**Document images with source code**:
┄┄┄┄┄┄┄┄┄┄┄┄┄┄┄┄┄┄┄┄

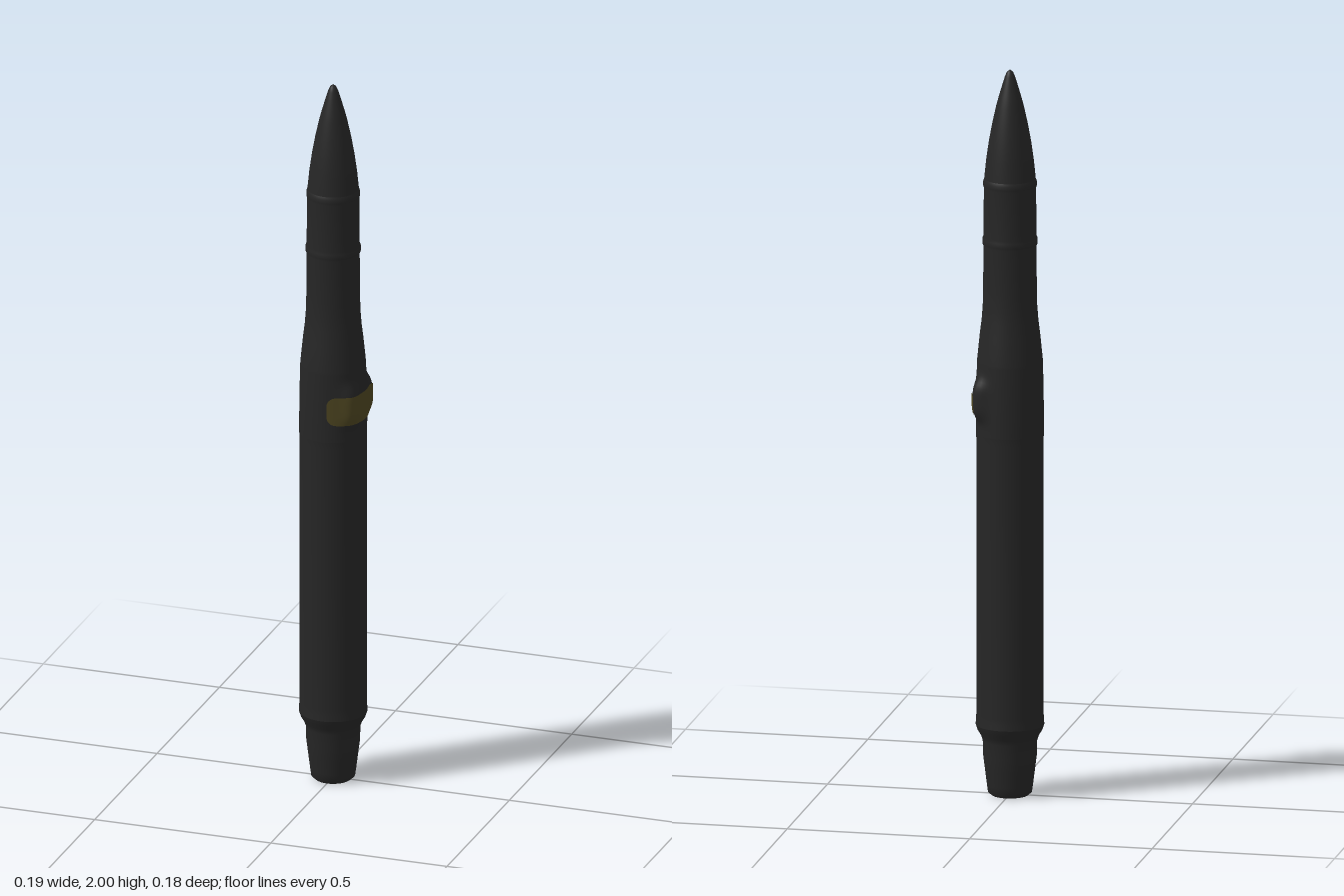
import * as THREE from 'three';
import { mergeVertices } from 'three/addons/utils/BufferGeometryUtils.js';

const rad = THREE.MathUtils.degToRad;

// Extra radius of the two shoulder bumps, at angle phi (from +z towards +x) and height y
function bump(phi, y) {
  const peak = (centre, width, height) => height * Math.exp(-(((phi - rad(centre)) / rad(width)) ** 2));
  const around = peak(131, 16, 0.021) + peak(50, 16, 0.012) + peak(90, 25, 0.002);
  return around * Math.exp(-(((y - 1.1) / 0.055) ** 4));
}

export function createModel() {
  const casingBlack = new THREE.MeshStandardMaterial({ color: 0x262626 });
  const bandGold = new THREE.MeshStandardMaterial({ color: 0x4c4420 });
  const model = new THREE.Group();
  model.name = 'cartridge';

  function add(name, geometry, material) {
    const mesh = new THREE.Mesh(geometry, material);
    mesh.name = name;
    model.add(mesh);
    return mesh;
  }

  // Turned part from [radius, y] points, with the bumps pushed out of it
  function turned(name, profile) {
    let geo = new THREE.LatheGeometry(profile.map(([r, y]) => new THREE.Vector2(r, y)), 72);
    const p = geo.attributes.position;
    for (let i = 0; i < p.count; i++) {
      const x = p.getX(i), y = p.getY(i), z = p.getZ(i);
      const r = Math.hypot(x, z);
      if (r < 1e-5) continue;
      let phi = Math.atan2(x, z);
      if (phi < -Math.PI / 2) phi += Math.PI * 2;
      const k = 1 + bump(phi, y) / r;
      p.setXYZ(i, x * k, y, z * k);
    }
    geo.deleteAttribute('uv');
    geo.deleteAttribute('normal');
    geo = mergeVertices(geo, 1e-5);
    geo.computeVertexNormals();
    add(name, geo, casingBlack);
  }

  // Base cap and tapered tail
  turned('baseCap', [[0, 0.005], [0.05, 0]]);
  turned('tail', [[0.05, 0], [0.059, 0.008], [0.062, 0.03], [0.067, 0.07], [0.072, 0.11],
    [0.073, 0.15], [0.078, 0.165], [0.087, 0.18], [0.092, 0.195]]);

  // Long straight casing with a rim at its foot
  turned('casing', [[0.092, 0.195], [0.091, 0.21], [0.09, 0.225], [0.09, 0.6], [0.09, 0.98], [0.091, 1.0]]);

  // Shoulder carrying the bumps
  const shoulder = [];
  for (let i = 0; i <= 24; i++) shoulder.push([0.091 - 0.003 * (i / 24) ** 2, 1.0 + 0.2 * i / 24]);
  turned('shoulder', [...shoulder, [0.085, 1.23], [0.081, 1.27], [0.076, 1.31], [0.073, 1.35], [0.072, 1.39]]);

  // Neck with two shallow rings
  turned('neck', [[0.072, 1.39], [0.071, 1.515], [0.074, 1.522], [0.074, 1.535], [0.071, 1.542],
    [0.07, 1.675], [0.072, 1.682], [0.072, 1.692], [0.069, 1.7]]);

  // Pointed nose
  turned('nose', [[0.069, 1.7], [0.064, 1.75], [0.057, 1.8], [0.048, 1.85], [0.037, 1.9],
    [0.029, 1.93], [0.02, 1.96], [0.014, 1.98], [0.008, 1.994], [0, 2]]);

  // Painted band with rounded ends, wrapped over the bumps
  const band = new THREE.PlaneGeometry(2, 2, 60, 8);
  const b = band.attributes.position;
  for (let i = 0; i < b.count; i++) {
    const s = b.getX(i);
    const phi = rad(70 + 62 * s);
    const y = 1.09 + b.getY(i) * 0.041 * Math.sqrt(1 - 0.8 * Math.abs(s) ** 10);
    const r = 0.0925 + bump(phi, y);
    b.setXYZ(i, r * Math.sin(phi), y, r * Math.cos(phi));
  }
  band.computeVertexNormals();
  add('paintedBand', band, bandGold);

  return model;
}
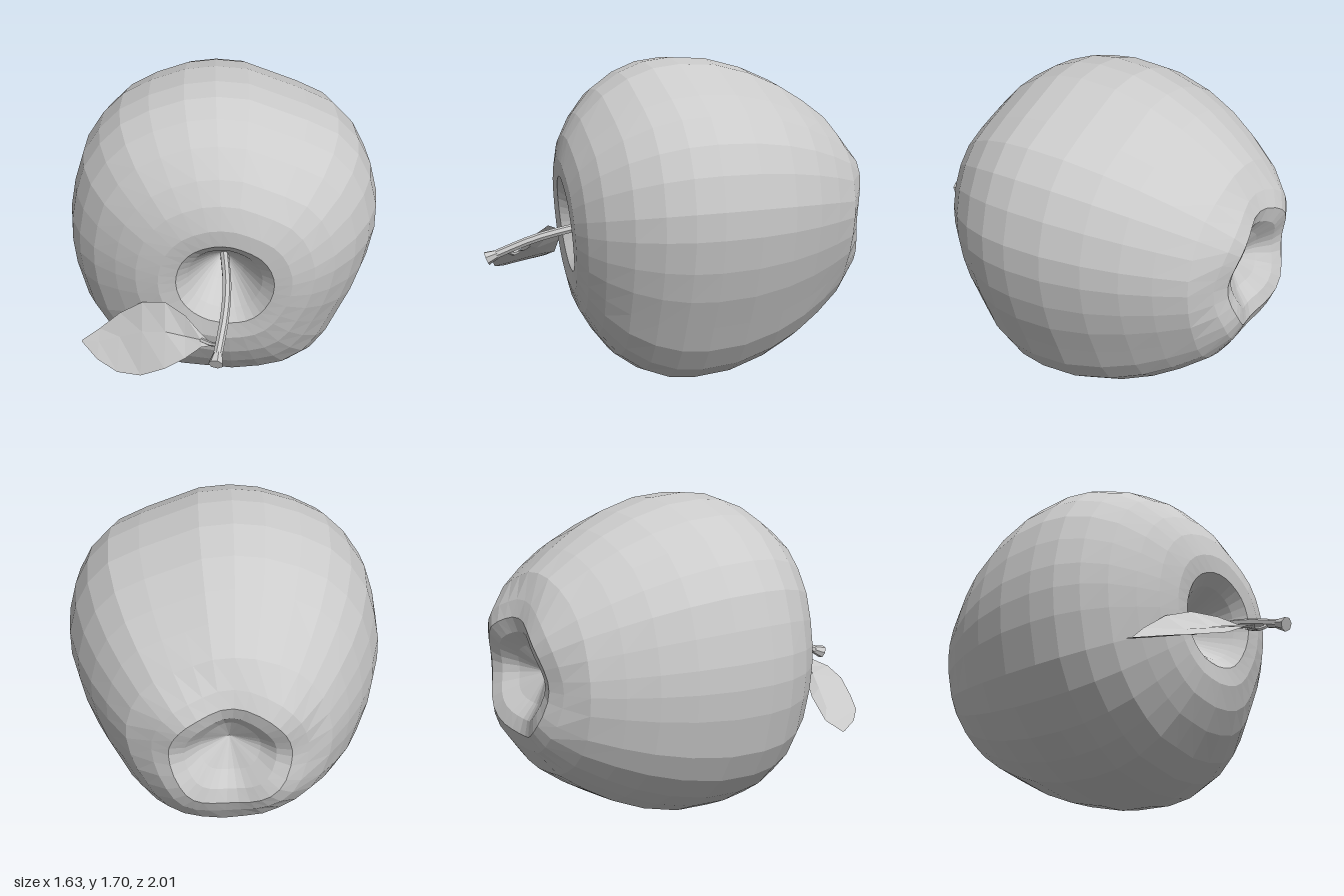
import * as THREE from 'three';

const material = new THREE.MeshStandardMaterial({ color: 0xcccccc, flatShading: true });
const thinMaterial = new THREE.MeshStandardMaterial({ color: 0xcccccc, flatShading: true, side: THREE.DoubleSide });

// Skin a list of equal-length rows of points with quads
function loft(rows, closed) {
  const n = rows[0].length, index = [];
  for (let i = 0; i < rows.length - 1; i++) {
    for (let j = 0; j < (closed ? n : n - 1); j++) {
      const k = (j + 1) % n;
      const a = i * n + j, b = i * n + k, c = a + n, d = b + n;
      index.push(a, b, c, b, d, c);
    }
  }
  const geometry = new THREE.BufferGeometry();
  geometry.setAttribute('position', new THREE.Float32BufferAttribute(rows.flat(2), 3));
  geometry.setIndex(index);
  geometry.computeVertexNormals();
  return geometry;
}

function add(group, name, geometry, mat = material) {
  const mesh = new THREE.Mesh(geometry, mat);
  mesh.name = name;
  group.add(mesh);
  return mesh;
}

const CENTER_Y = 0.85;

// Widest outline of the fruit, clockwise from the top (x, y)
const OUTLINE = [
  [-0.04, 1.697], [0.13, 1.68], [0.28, 1.62], [0.43, 1.56], [0.59, 1.48], [0.70, 1.36],
  [0.77, 1.22], [0.812, 1.05], [0.812, 0.91], [0.78, 0.74], [0.73, 0.58], [0.66, 0.42],
  [0.60, 0.28], [0.51, 0.15], [0.38, 0.06], [0.23, 0.02], [0.05, 0.0], [-0.12, 0.02],
  [-0.28, 0.04], [-0.42, 0.11], [-0.55, 0.20], [-0.67, 0.33], [-0.75, 0.48], [-0.80, 0.69],
  [-0.815, 0.84], [-0.81, 0.97], [-0.78, 1.13], [-0.73, 1.29], [-0.64, 1.43], [-0.53, 1.54],
  [-0.38, 1.62], [-0.20, 1.68],
];

// Fraction of the outline and depth z, from stem hollow to rear hollow
const PROFILE = [
  [0, 0.28], [0.12, 0.4], [0.23, 0.53], [0.3, 0.585], [0.41, 0.59], [0.55, 0.555], [0.68, 0.49],
  [0.82, 0.39], [0.92, 0.27], [0.98, 0.14], [1, 0], [0.985, -0.2], [0.92, -0.4], [0.83, -0.57],
  [0.73, -0.71], [0.61, -0.85], [0.46, -0.945], [0.36, -0.98], [0.27, -0.955], [0.18, -0.89], [0, -0.8],
];

function fruitGeometry() {
  const rows = PROFILE.map(([f, z]) => OUTLINE.map(([px, py]) => {
    const dx = px, dy = py - CENTER_Y;
    const angle = Math.atan2(dy, dx);
    // Small rings become rounder
    const radius = THREE.MathUtils.lerp(0.83, Math.hypot(dx, dy), Math.min(1, f * 1.3));
    let depth = z;
    const fade = Math.min(1, f * 4) * Math.min(1, (1 - f) * 3);
    // The stem shoulder leans, the rear rim has four lobes
    if (z > 0) depth += fade * (0.028 * Math.cos(angle) + 0.025 * Math.sin(angle));
    else if (f < 0.5) depth += 0.02 * Math.cos(4 * angle) * Math.min(1, f * 3);
    return [f * radius * Math.cos(angle), CENTER_Y + f * radius * Math.sin(angle), depth];
  }));
  return loft(rows, true);
}

// Leaf sections: x, then [y, z] of back edge, midrib and front edge
const LEAF = [
  [-0.07, [0.69, 0.845], [0.685, 0.85], [0.685, 0.855]],
  [-0.12, [0.71, 0.79], [0.69, 0.815], [0.68, 0.86]],
  [-0.20, [0.755, 0.70], [0.67, 0.76], [0.65, 0.91]],
  [-0.30, [0.77, 0.61], [0.66, 0.71], [0.60, 0.925]],
  [-0.42, [0.72, 0.54], [0.615, 0.65], [0.53, 0.89]],
  [-0.54, [0.62, 0.495], [0.545, 0.60], [0.495, 0.82]],
  [-0.65, [0.52, 0.495], [0.50, 0.58], [0.48, 0.70]],
  [-0.74, [0.476, 0.535], [0.475, 0.54], [0.475, 0.55]],
];

export function createModel() {
  const model = new THREE.Group();
  model.name = 'apple';

  add(model, 'fruit', fruitGeometry());

  // Curved stem with a flared cut end
  const v = (x, y, z) => new THREE.Vector3(x, y, z);
  const stemCurve = new THREE.CatmullRomCurve3([
    v(0, 0.85, 0.28), v(0.01, 0.825, 0.55), v(-0.005, 0.78, 0.76), v(-0.04, 0.705, 0.95),
  ]);
  add(model, 'stem', new THREE.TubeGeometry(stemCurve, 8, 0.023, 7));
  const tip = add(model, 'stemTip', new THREE.CylinderGeometry(0.037, 0.023, 0.06, 7));
  const direction = stemCurve.getTangent(1);
  tip.position.copy(stemCurve.getPoint(1)).addScaledVector(direction, 0.024);
  tip.quaternion.setFromUnitVectors(v(0, 1, 0), direction);

  // Folded leaf on a short stalk
  const leaf = new THREE.Group();
  leaf.name = 'leaf';
  add(leaf, 'leafBlade', loft(LEAF.map(([x, ...edge]) => edge.map(([y, z]) => [x, y, z])), false), thinMaterial);
  const stalkCurve = new THREE.CatmullRomCurve3([v(-0.03, 0.725, 0.89), v(-0.06, 0.695, 0.86), v(-0.12, 0.69, 0.815)]);
  add(leaf, 'leafStalk', new THREE.TubeGeometry(stalkCurve, 4, 0.011, 5), thinMaterial);
  model.add(leaf);

  return model;
}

┄┄┄┄┄┄┄┄┄┄┄┄┄┄┄┄┄┄┄┄

**Work instructions**:
Looking at the entries above, say how many lines contain the word "name". Nothing but the number is needed.

**Answer section**:
9